And, though sometimes the speed testing instructions don't include the following caveat, it's best to run the speed tests while the WiFi is disabled to ensure that nothing else is connecting and using bandwidth while the tests are being run. The reason for this is that, even though devices may be "off" or not currently in use, some can still use bandwidth, and anything using bandwidth via WiFi while the speed tests are being run will skew the test results.
To disable the WiFi in your HughesNet modem, please see "How do I manage my built in WiFi modem?" in this PDF.
It may seem like a lot of work for the customer to have to do, but there is no way that the HughesNet reps can do this kind of troubleshooting remotely, and sending a tech out isn't economically feasible.
Edit: And to answer your question, I think HughesNet is good, as my only other option is dialup. I use it within its means and it works very well for me. Are there drawbacks in comparison to ground based services? Sure, but they're drawbacks I can easily live with, and I don't have much of a choice.

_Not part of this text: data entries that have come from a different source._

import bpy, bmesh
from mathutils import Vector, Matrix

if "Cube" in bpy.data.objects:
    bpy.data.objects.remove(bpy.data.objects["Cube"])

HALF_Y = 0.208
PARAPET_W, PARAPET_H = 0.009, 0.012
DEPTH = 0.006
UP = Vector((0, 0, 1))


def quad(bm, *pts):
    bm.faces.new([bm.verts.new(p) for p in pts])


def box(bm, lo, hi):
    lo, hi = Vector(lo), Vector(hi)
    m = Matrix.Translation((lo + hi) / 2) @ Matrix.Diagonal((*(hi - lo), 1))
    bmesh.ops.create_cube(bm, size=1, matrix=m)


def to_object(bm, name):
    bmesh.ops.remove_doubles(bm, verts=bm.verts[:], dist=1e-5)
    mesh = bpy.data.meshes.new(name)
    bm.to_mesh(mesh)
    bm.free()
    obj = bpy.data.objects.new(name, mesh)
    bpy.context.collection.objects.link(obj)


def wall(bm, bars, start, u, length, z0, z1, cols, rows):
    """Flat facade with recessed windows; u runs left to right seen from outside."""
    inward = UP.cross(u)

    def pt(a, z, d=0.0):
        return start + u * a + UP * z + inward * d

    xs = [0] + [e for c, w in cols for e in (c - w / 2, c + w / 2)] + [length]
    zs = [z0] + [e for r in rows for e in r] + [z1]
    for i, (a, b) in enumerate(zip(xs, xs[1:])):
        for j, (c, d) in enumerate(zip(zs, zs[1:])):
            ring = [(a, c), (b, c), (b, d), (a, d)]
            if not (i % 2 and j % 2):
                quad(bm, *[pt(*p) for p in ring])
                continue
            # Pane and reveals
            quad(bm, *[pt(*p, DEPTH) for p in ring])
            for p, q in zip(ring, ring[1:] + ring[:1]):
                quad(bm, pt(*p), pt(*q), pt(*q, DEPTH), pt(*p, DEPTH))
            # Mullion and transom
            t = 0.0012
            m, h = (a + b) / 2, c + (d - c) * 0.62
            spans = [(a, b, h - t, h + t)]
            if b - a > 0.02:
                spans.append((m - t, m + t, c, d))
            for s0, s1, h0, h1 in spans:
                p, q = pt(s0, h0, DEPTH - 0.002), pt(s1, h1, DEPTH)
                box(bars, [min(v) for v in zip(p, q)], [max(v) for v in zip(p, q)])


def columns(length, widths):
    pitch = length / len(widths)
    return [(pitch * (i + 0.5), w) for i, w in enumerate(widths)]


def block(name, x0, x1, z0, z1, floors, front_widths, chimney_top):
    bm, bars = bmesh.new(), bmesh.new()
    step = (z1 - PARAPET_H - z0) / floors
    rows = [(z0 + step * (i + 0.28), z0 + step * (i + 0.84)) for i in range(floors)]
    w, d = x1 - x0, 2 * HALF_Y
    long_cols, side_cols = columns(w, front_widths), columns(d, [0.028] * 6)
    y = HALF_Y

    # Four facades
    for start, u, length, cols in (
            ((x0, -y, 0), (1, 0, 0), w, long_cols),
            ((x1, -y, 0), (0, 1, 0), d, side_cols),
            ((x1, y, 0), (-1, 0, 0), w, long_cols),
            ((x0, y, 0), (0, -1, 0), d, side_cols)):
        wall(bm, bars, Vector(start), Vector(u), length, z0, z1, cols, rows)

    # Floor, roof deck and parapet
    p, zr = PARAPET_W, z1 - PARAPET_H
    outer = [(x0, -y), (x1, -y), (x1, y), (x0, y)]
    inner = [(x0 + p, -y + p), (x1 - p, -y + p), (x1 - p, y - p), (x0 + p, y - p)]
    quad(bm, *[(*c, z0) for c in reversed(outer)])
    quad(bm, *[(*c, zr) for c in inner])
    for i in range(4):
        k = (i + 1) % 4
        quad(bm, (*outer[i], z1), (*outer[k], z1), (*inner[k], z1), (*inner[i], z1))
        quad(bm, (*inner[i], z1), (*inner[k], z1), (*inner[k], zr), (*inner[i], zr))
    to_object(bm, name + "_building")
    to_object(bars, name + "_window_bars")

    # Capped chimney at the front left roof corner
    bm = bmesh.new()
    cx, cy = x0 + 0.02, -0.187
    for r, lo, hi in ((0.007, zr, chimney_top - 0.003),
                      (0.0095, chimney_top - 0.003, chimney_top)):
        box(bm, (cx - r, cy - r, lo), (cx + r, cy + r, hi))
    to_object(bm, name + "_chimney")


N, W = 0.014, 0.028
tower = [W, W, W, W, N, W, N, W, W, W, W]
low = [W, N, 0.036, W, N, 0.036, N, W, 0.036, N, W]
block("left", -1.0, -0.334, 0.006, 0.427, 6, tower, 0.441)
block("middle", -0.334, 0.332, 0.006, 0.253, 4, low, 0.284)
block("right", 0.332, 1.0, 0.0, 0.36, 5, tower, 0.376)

Hi @GabeU . Thank you for your reply. Yes, we are doing the speed test from a laptop connected to the modem by an ethernet cable, and with the wifi disabled. We've continued to run tests throughout the day and evening as can be seen in our speed tests results: https://testmy.net/quickstats/AndrewandLorrie
I am a city girl, so when we moved to a more rural area, going from Xfinity to DSL threw me back into the stone age. DSL worked fine until my work changed our servers and moved them to a different cloud based provider. Apparently the new provider requires a much more reliable service. We thought we'd give HughesNet a try. Within an hour we knew we'd made a bad decision....and customer service has been extremely unsympathetic and downright rude. I really don't get how they can treat a brand new customer so poorly.

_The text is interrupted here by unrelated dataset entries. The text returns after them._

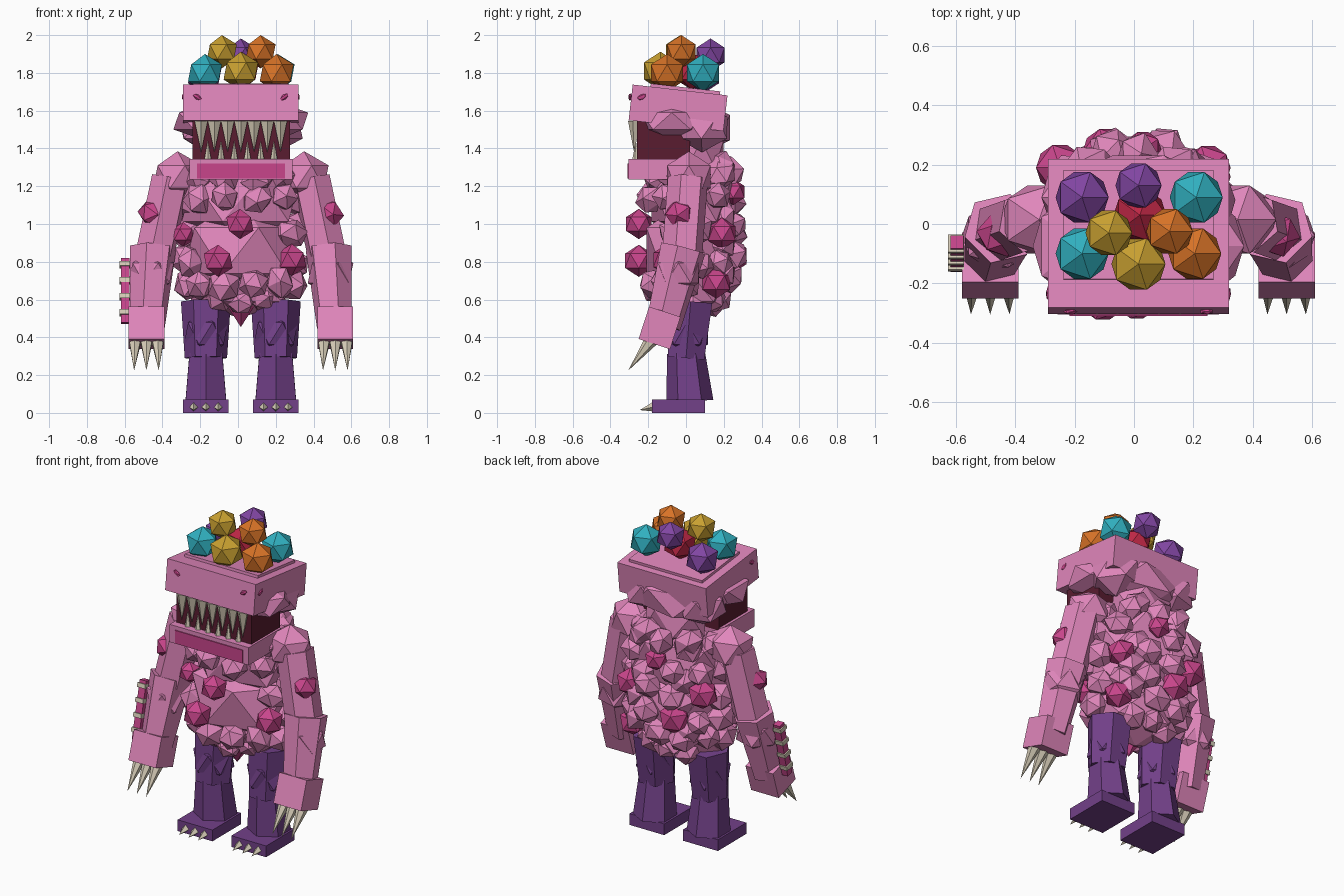
import bpy, bmesh, math, random
from mathutils import Matrix, Vector, Euler

random.seed(4)
cube = bpy.data.objects.get("Cube")
if cube:
    bpy.data.objects.remove(cube, do_unlink=True)

CX = 0.015  # centre line of the figure


def material(name, r, g, b):
    m = bpy.data.materials.new(name)
    m.use_nodes = True
    m.diffuse_color = (r, g, b, 1)
    m.node_tree.nodes["Principled BSDF"].inputs["Base Color"].default_value = (r, g, b, 1)
    return m


PINK = material("pink skin", 0.75, 0.24, 0.5)
HOT = material("hot pink", 0.58, 0.06, 0.26)
LEG = material("leg purple", 0.17, 0.052, 0.25)
VIOLET = material("violet", 0.22, 0.06, 0.36)
CYAN = material("cyan", 0.03, 0.43, 0.52)
YELLOW = material("yellow", 0.58, 0.35, 0.03)
ORANGE = material("orange", 0.68, 0.17, 0.02)
RED = material("red", 0.52, 0.02, 0.06)
BONE = material("bone", 0.68, 0.61, 0.48)
MAROON = material("mouth maroon", 0.10, 0.012, 0.03)


def finish(name, bm, mat):
    mesh = bpy.data.meshes.new(name)
    bm.to_mesh(mesh)
    bm.free()
    mesh.materials.append(mat)
    ob = bpy.data.objects.new(name, mesh)
    bpy.context.collection.objects.link(ob)


def placed(loc, size, rot):
    angles = Euler([math.radians(a) for a in rot])
    return Matrix.LocRotScale(Vector(loc), angles, Vector(size))


def ball(name, loc, size, mat, rot=(0, 0, 0)):
    if not isinstance(size, tuple):
        size = (size, size, size)
    bm = bmesh.new()
    bmesh.ops.create_icosphere(bm, subdivisions=1, radius=1, matrix=placed(loc, size, rot))
    finish(name, bm, mat)


def box(name, loc, size, mat, rot=(0, 0, 0)):
    bm = bmesh.new()
    bmesh.ops.create_cube(bm, size=1, matrix=placed(loc, size, rot))
    finish(name, bm, mat)


def limb(name, start, end, r1, r2, mat, sides=6, roll=0):
    """Tapered prism running from start to end."""
    a, b = Vector(start), Vector(end)
    turn = (b - a).to_track_quat('Z', 'Y').to_matrix().to_4x4()
    spin = Matrix.Rotation(math.radians(roll), 4, 'Z')
    bm = bmesh.new()
    bmesh.ops.create_cone(bm, cap_ends=True, segments=sides, radius1=r1, radius2=r2,
                          depth=(b - a).length,
                          matrix=Matrix.Translation((a + b) / 2) @ turn @ spin)
    finish(name, bm, mat)


# Legs and arms, one pass per side
for side, s in (("right", -1), ("left", 1)):
    x = CX + s * 0.185
    box(side + "_foot", (x, -0.04, 0.035), (0.24, 0.28, 0.07), LEG)
    limb(side + "_shin", (x, 0.02, 0.06), (x, 0.0, 0.32), 0.125, 0.1, LEG)
    ball(side + "_knee", (x, 0.005, 0.42), 0.13, LEG)
    limb(side + "_thigh", (x, 0.0, 0.29), (x, 0.025, 0.59), 0.112, 0.132, LEG, roll=90)
    for i in (-1, 0, 1):
        limb(side + "_toe_claw", (x + i * 0.065, -0.17, 0.032),
             (x + i * 0.065, -0.245, 0.015), 0.026, 0, BONE, 4)

    def arm(dx, y, z):
        return (CX + s * dx, y, z)

    ball(side + "_shoulder", arm(0.335, 0.015, 1.25), (0.145, 0.135, 0.135), PINK)
    limb(side + "_upper_arm", arm(0.37, 0.01, 1.24), arm(0.455, -0.02, 0.84), 0.108, 0.108, PINK)
    ball(side + "_arm_wart", arm(0.465, -0.035, 1.055), (0.085, 0.08, 0.075), HOT, (20, 30, 0))
    limb(side + "_forearm", arm(0.465, -0.015, 0.87), arm(0.495, -0.12, 0.46), 0.125, 0.095, PINK)
    ball(side + "_elbow", arm(0.475, -0.04, 0.74), (0.135, 0.125, 0.12), PINK)
    box(side + "_hand", arm(0.5, -0.14, 0.45), (0.19, 0.175, 0.18), PINK, (-18, 0, 0))
    for i in (-1, 0, 1):
        limb(side + "_finger_claw", arm(0.5 + i * 0.06, -0.18, 0.39),
             arm(0.5 + i * 0.065, -0.305, 0.225), 0.038, 0, BONE, 6)

# Striped strip along the outside of the right forearm
box("arm_strip", (-0.597, -0.1, 0.645), (0.045, 0.045, 0.35), HOT, (-13, 0, 0))
for i in range(4):
    box("arm_strip_band", (-0.6, -0.128 + i * 0.02, 0.53 + i * 0.085),
        (0.054, 0.06, 0.026), BONE, (-13, 0, 0))

# Torso core
ball("pelvis", (CX, 0.03, 0.66), (0.3, 0.22, 0.16), PINK)
ball("belly", (CX, 0.02, 0.86), (0.34, 0.27, 0.27), PINK)
ball("chest", (CX, 0.03, 1.13), (0.35, 0.25, 0.26), PINK)
limb("tail_spike", (CX, -0.03, 0.6), (CX, -0.03, 0.455), 0.11, 0, HOT, 6)

# Hot pink lumps: x, y, z, size
hot_lumps = [(0.01, -0.25, 1.0, 0.08), (-0.105, -0.25, 0.805, 0.085),
             (0.285, -0.1, 0.81, 0.085), (-0.29, -0.06, 0.945, 0.065),
             (0.03, 0.25, 1.17, 0.07), (-0.25, 0.19, 1.0, 0.09),
             (-0.09, 0.24, 0.83, 0.095), (0.25, 0.19, 0.95, 0.085),
             (0.25, 0.16, 0.69, 0.085)]
for x, y, z, r in hot_lumps:
    ball("hot_lump", (x, y, z), r, HOT, (0, 0, 36))

# Rings of pink lumps: height, x radius, y radius, size, count, first angle, bare front angle
rings = (
    (0.6, 0.16, 0.14, 0.08, 8, 0, 0),
    (0.69, 0.28, 0.2, 0.09, 11, 14, 0),
    (0.81, 0.29, 0.22, 0.085, 11, 0, 45),
    (0.97, 0.29, 0.22, 0.085, 11, 0, 50),
    (1.13, 0.28, 0.22, 0.085, 10, 18, 0),
    (1.25, 0.25, 0.19, 0.085, 9, 20, 0),
)
for z, rx, ry, r, count, first, bare in rings:
    for i in range(count):
        turn = first + 360 * i / count
        if min(turn, 360 - turn) < bare:
            continue
        a = math.radians(turn)
        spot = Vector((CX + rx * math.sin(a), 0.03 - ry * math.cos(a),
                       z + random.uniform(-0.025, 0.025)))
        if any((spot - Vector(h[:3])).length < 0.09 for h in hot_lumps):
            continue
        size = tuple(r * random.uniform(0.85, 1.15) for _ in range(3))
        ball("body_lump", spot, size, PINK, [random.uniform(0, 90) for _ in range(3)])
# Flatter lumps filling the back
for z in (0.75, 0.9, 1.05, 1.3):
    for dx in (-0.14, 0.14):
        ball("back_lump", (CX + dx + random.uniform(-0.03, 0.03), 0.19, z),
             (0.11, 0.08, 0.08), PINK, (20, 40, 10))

# Head
TILT = (-6.5, 0, 0)
ball("neck", (CX, 0.08, 1.37), (0.22, 0.14, 0.16), PINK)
ball("back_of_head", (CX, 0.07, 1.51), (0.31, 0.19, 0.15), PINK)
box("upper_head", (CX, -0.042, 1.615), (0.61, 0.505, 0.19), PINK, TILT)
box("crown_plate", (CX, -0.005, 1.698), (0.505, 0.37, 0.05), PINK, TILT)
box("mouth", (CX + 0.002, -0.12, 1.45), (0.515, 0.28, 0.24), MAROON)
box("lower_jaw", (CX, -0.145, 1.29), (0.545, 0.32, 0.11), PINK)
box("lip_plate", (CX, -0.307, 1.28), (0.465, 0.008, 0.08), HOT)
for s in (-1, 1):
    ball("cheek", (CX + s * 0.2, -0.075, 1.545), (0.175, 0.19, 0.1), PINK)
    ball("rear_cheek", (CX + s * 0.19, 0.085, 1.51), (0.15, 0.16, 0.13), PINK, (0, 0, 36))
    # Small slanted eyes on the front and on the sides of the head
    ball("front_eye", (CX + s * 0.23, -0.296, 1.672), (0.028, 0.01, 0.014), HOT, (0, -s * 35, 0))
    ball("side_eye", (CX + s * 0.303, -0.235, 1.672), (0.01, 0.028, 0.016), HOT, (25, 0, 0))

# Teeth
for i in range(7):
    x = CX - 0.21 + i * 0.07
    limb("upper_tooth", (x, -0.27, 1.545), (x, -0.275, 1.38), 0.037, 0, BONE, 5)
for i in range(6):
    x = CX - 0.175 + i * 0.07
    limb("lower_tooth", (x, -0.265, 1.34), (x, -0.265, 1.44), 0.02, 0, BONE, 5)

# Coloured balls on the crown: x, y, z, size
crown = (
    (-0.19, -0.1, 1.80, 0.1, CYAN), (0, -0.135, 1.81, 0.102, YELLOW),
    (0.19, -0.1, 1.80, 0.1, ORANGE), (-0.19, 0.09, 1.79, 0.1, VIOLET),
    (0.195, 0.09, 1.80, 0.1, CYAN), (0, 0.13, 1.895, 0.087, VIOLET),
    (-0.1, -0.03, 1.912, 0.088, YELLOW), (0.105, -0.025, 1.912, 0.088, ORANGE),
    (0.005, 0.03, 1.81, 0.1, RED),
)
for x, y, z, r, mat in crown:
    ball(mat.name + "_crown_ball", (CX + x, y, z), r, mat)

One thing about you wifi comment is bugging me though..... will having the wifi on with other devices connected really "skew the results"? Or simply provide accurate results for a real life situation? Personally, I think that's just a gimmick, but I'm no expert. If I can't get consistent speeds with multiple devices connected, then the service is worthless to me. We are an active household and are healthy consumers of the internet... no gamers in the house but I work from home, my daughter has school projects to work on, and we all love our Netflix and Amazon Prime Video.
If you have any other suggestions, I'm open to hearing them. But being told that we'd have consistently reliable speeds of 20 mbps or higher by the sales rep is what sold me....and what has me feeling like we've been sold a bunch of hogwash just to get our money.
Thanks again for your time.
Something else to keep in mind.
As mentioned by BirdDog, your data refills on a regular basis during your first twenty days of service. They do this so that new customers don't end up burning through their entire monthly allotment of high speed data with updating and/or upgrading their devices to current. But, one of the problems this can cause is a false sense of how long one's monthly allotment of data will last.
You mentioned Netflix and Amazon Prime Video. At least for Netflix, the amount of data needed is around 3GB per hour for HD, 700MB for SD and 350MB for LD. Amazon may be similar, and maybe even more. So, once your data starts being counted like it normally would, Netflix and Amazon Prime Video viewing could burn through it very quickly. Just keep this in mind, especially with needing the internet for your work and your daughter's school projects, which I'm sure would take precedence over the Netflix and Amazon streaming.